I grew up in a far suburb of Los Angeles, the oldest in a family of four children, the offspring of a research biologist and an artist in stained glass, which eccentric family experience formed the basis for my first book a memoir "Our Grandpa Was An Alien" (Booklocker, 2004) after I had written many, many short accounts of growing up in mid-century suburbia.
After earning a professionally useless degree in English Literature (California State University Northridge, 1976) an un-slaked taste for adventure, foreign travel (and a regular paycheck) led me to enlist in the United States Air Force, where I trained as a radio and television broadcast specialist, and served for twenty years in places as various as Greece, Spain, Japan, Korea, Greenland and Ogden, Utah, in a wide assortment of duties and pleasures which included midnight alt-rock DJ, TV news anchor, video-production librarian, radio and television writer and producer, production manager, tour guide and driving a bright orange Volvo sedan from Athens to Zaragoza, Spain, accompanied only by a small and cranky child.

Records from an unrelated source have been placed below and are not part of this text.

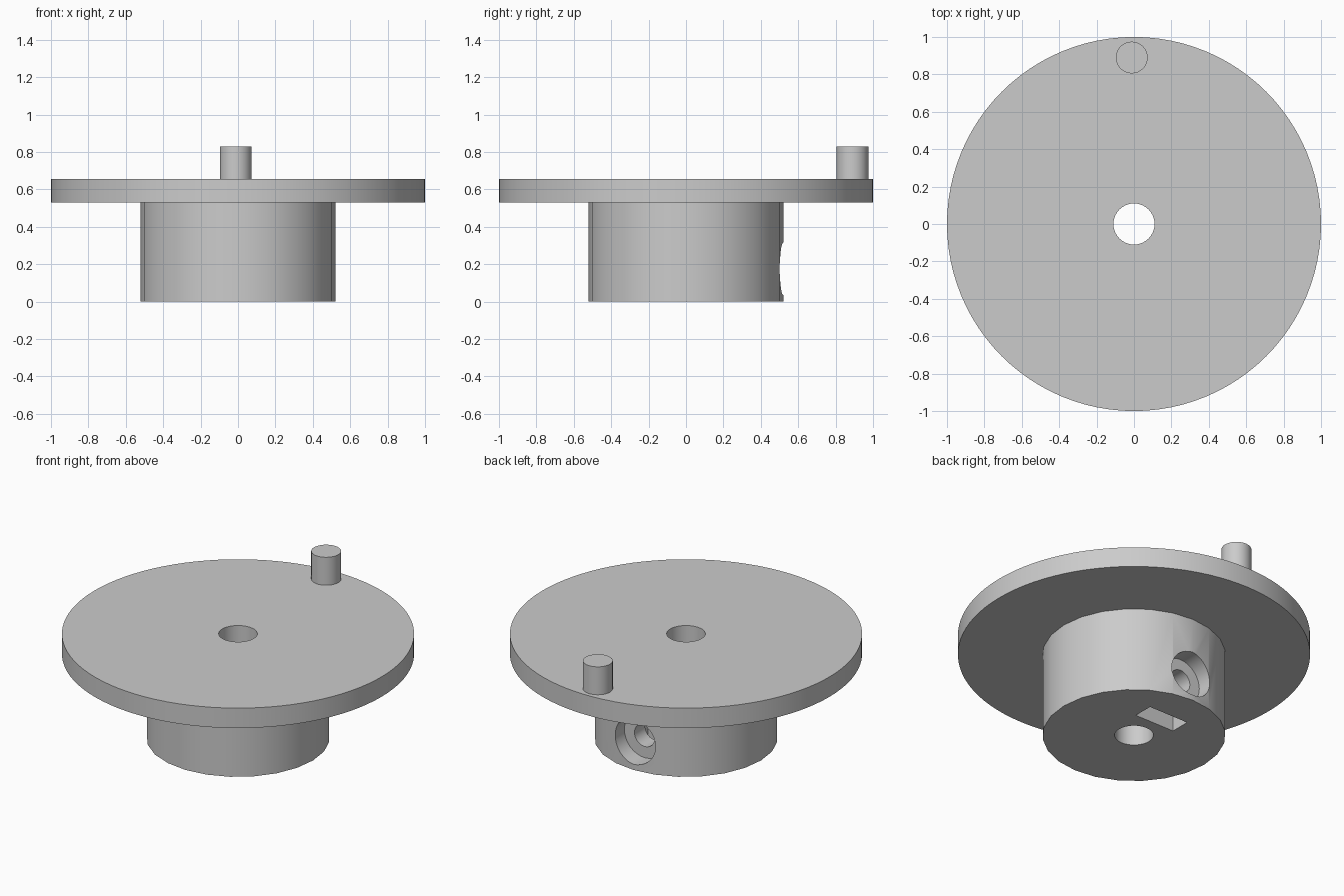
import bpy
import math

# Remove the default cube
old = bpy.data.objects.get("Cube")
if old:
    bpy.data.objects.remove(old, do_unlink=True)

# Single plain grey
grey = bpy.data.materials.new("plain_grey")
grey.use_nodes = True
colour = (0.6, 0.6, 0.6, 1.0)
grey.diffuse_color = colour
grey.node_tree.nodes["Principled BSDF"].inputs["Base Color"].default_value = colour


def cylinder(name, radius, start, end, x=0, y=0, sides=32):
    """Upright cylinder from z = start to z = end."""
    bpy.ops.mesh.primitive_cylinder_add(
        vertices=sides, radius=radius, depth=end - start,
        location=(x, y, (start + end) / 2))
    obj = bpy.context.object
    obj.name = name
    obj.data.materials.append(grey)
    return obj


def back_cylinder(name, radius, start, end, z):
    """Cylinder lying along y, used to drill from the back."""
    bpy.ops.mesh.primitive_cylinder_add(
        vertices=32, radius=radius, depth=end - start,
        location=(0, (start + end) / 2, z), rotation=(math.pi / 2, 0, 0))
    obj = bpy.context.object
    obj.name = name
    obj.data.materials.append(grey)
    return obj


def cut(target, cutter):
    """Subtract the cutter from the target, then discard it."""
    cutter.hide_render = True
    mod = target.modifiers.new("cut", "BOOLEAN")
    mod.operation = "DIFFERENCE"
    mod.solver = "EXACT"
    mod.object = cutter
    bpy.ops.object.select_all(action="DESELECT")
    target.select_set(True)
    bpy.context.view_layer.objects.active = target
    bpy.ops.object.modifier_apply(modifier=mod.name)
    bpy.data.objects.remove(cutter, do_unlink=True)


HUB_TOP, DISC_TOP, PIN_TOP = 0.53, 0.655, 0.83
SCREW_Z = 0.175

# Main parts
hub = cylinder("hub", 0.52, 0, HUB_TOP, sides=24)
disc = cylinder("disc", 1.0, HUB_TOP, DISC_TOP, sides=96)
pin = cylinder("crank_pin", 0.085, DISC_TOP, PIN_TOP, x=-0.012, y=0.89)

# Shaft bore through hub and disc
for part in (hub, disc):
    cut(part, cylinder("bore_cutter", 0.11, -0.1, 0.9))

# Set screw hole with a counterbore, open into the bore
cut(hub, back_cylinder("counterbore_cutter", 0.14, 0.41, 0.7, SCREW_Z))
cut(hub, back_cylinder("screw_cutter", 0.07, 0.04, 0.45, SCREW_Z))

# Nut slot rising from the underside
bpy.ops.mesh.primitive_cube_add(size=1, location=(0, 0.243, 0.11))
slot = bpy.context.object
slot.name = "nut_slot_cutter"
slot.scale = (0.275, 0.125, 0.42)
slot.data.materials.append(grey)
cut(hub, slot)

# Smooth round walls, crisp rims
for part in (hub, disc, pin):
    bpy.ops.object.select_all(action="DESELECT")
    part.select_set(True)
    bpy.context.view_layer.objects.active = part
    bpy.ops.object.shade_smooth_by_angle(angle=math.radians(30))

I retired from the Air Force in 1997, and began working for various small firms in San Antonio as an office manager, administrative assistant and executive secretary. By 2002, I had become exceedingly bored with all that, and leapt at an invitation to became a regular contributor to a military-oriented weblog, "Sgt. Stryker's Daily Brief" (now "The Daily Brief"). The build-up to Desert Storm had begun, and my daughter was serving as an active-duty Marine. Writing for the blog was an outlet for me and I wrote anything and everything; essays and commentary on matters historical, personal, political, cultural, literary and military.

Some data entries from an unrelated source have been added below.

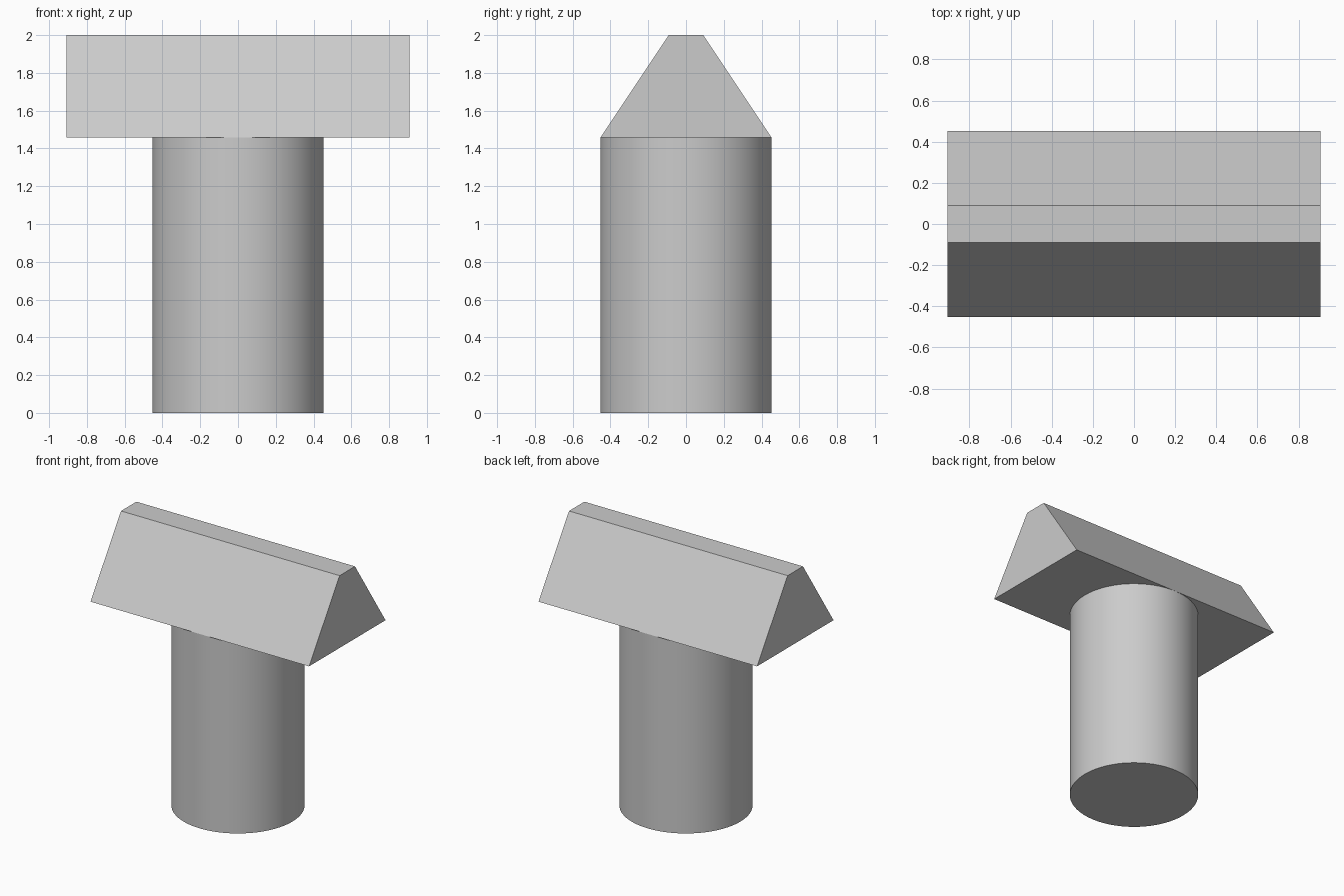
import bpy, bmesh

if "Cube" in bpy.data.objects:
    bpy.data.objects.remove(bpy.data.objects["Cube"])

R = 0.453          # post radius and half depth of the cap
Z = 1.458          # joint height
HALF_LEN, TOP_HALF, TOP_Z = 0.907, 0.091, 2.0

# Round post
bpy.ops.mesh.primitive_cylinder_add(vertices=64, radius=R, depth=Z, location=(0, 0, Z / 2))
post = bpy.context.object
post.name = "round_post"
bpy.ops.object.shade_smooth_by_angle()

# Trapezoid cap: side profile extruded along x
profile = [(-R, Z), (R, Z), (TOP_HALF, TOP_Z), (-TOP_HALF, TOP_Z)]
bm = bmesh.new()
face = bm.faces.new([bm.verts.new((-HALF_LEN, y, z)) for y, z in profile])
ext = bmesh.ops.extrude_face_region(bm, geom=[face], use_keep_orig=True)
verts = [g for g in ext["geom"] if isinstance(g, bmesh.types.BMVert)]
bmesh.ops.translate(bm, verts=verts, vec=(2 * HALF_LEN, 0, 0))
bmesh.ops.recalc_face_normals(bm, faces=bm.faces)
mesh = bpy.data.meshes.new("ridge_cap")
bm.to_mesh(mesh)
bm.free()
bpy.context.collection.objects.link(bpy.data.objects.new("ridge_cap", mesh))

One thing led to another, and with the encouragement of various blog-fans, I got hooked on writing historical fiction. I brought out "To Truckee's Trail" in 2006; that's the story of the first ever wagon-train party to bring wagons over the Sierra Nevada, which marked the opening of the California Trail. The Adelsverein Trilogy followed, which was originally going to be just a single book, but the experiences of the German settlers in Texas became so interesting to me, and there was so much non-fiction about them that it ran to three books, and I wasn't even finished at that. As it turned out, there are another three books, relating to some of the secondary characters in the Trilogy; Daughter of Texas and Deep in the Heart - about early Texas, the war for independence, the Alamo and the eventful decade of the Republic of Texas. My latest book, the Quivera Trail is sort of a sequel to the Trilogy, dealing with the adventures of two young Englishwomen who arrive in Texas in 1876.
Besides historical novels, I review books and movies for PODBRAM and for the Amazon Vine program, and contribute to several blogs and on-line discussion groups. I currently live in San Antonio with my daughter and an assortment of dogs and cats, and travel within Texas doing lectures and talks about my follow-up novel series, the Adelsverein Trilogy.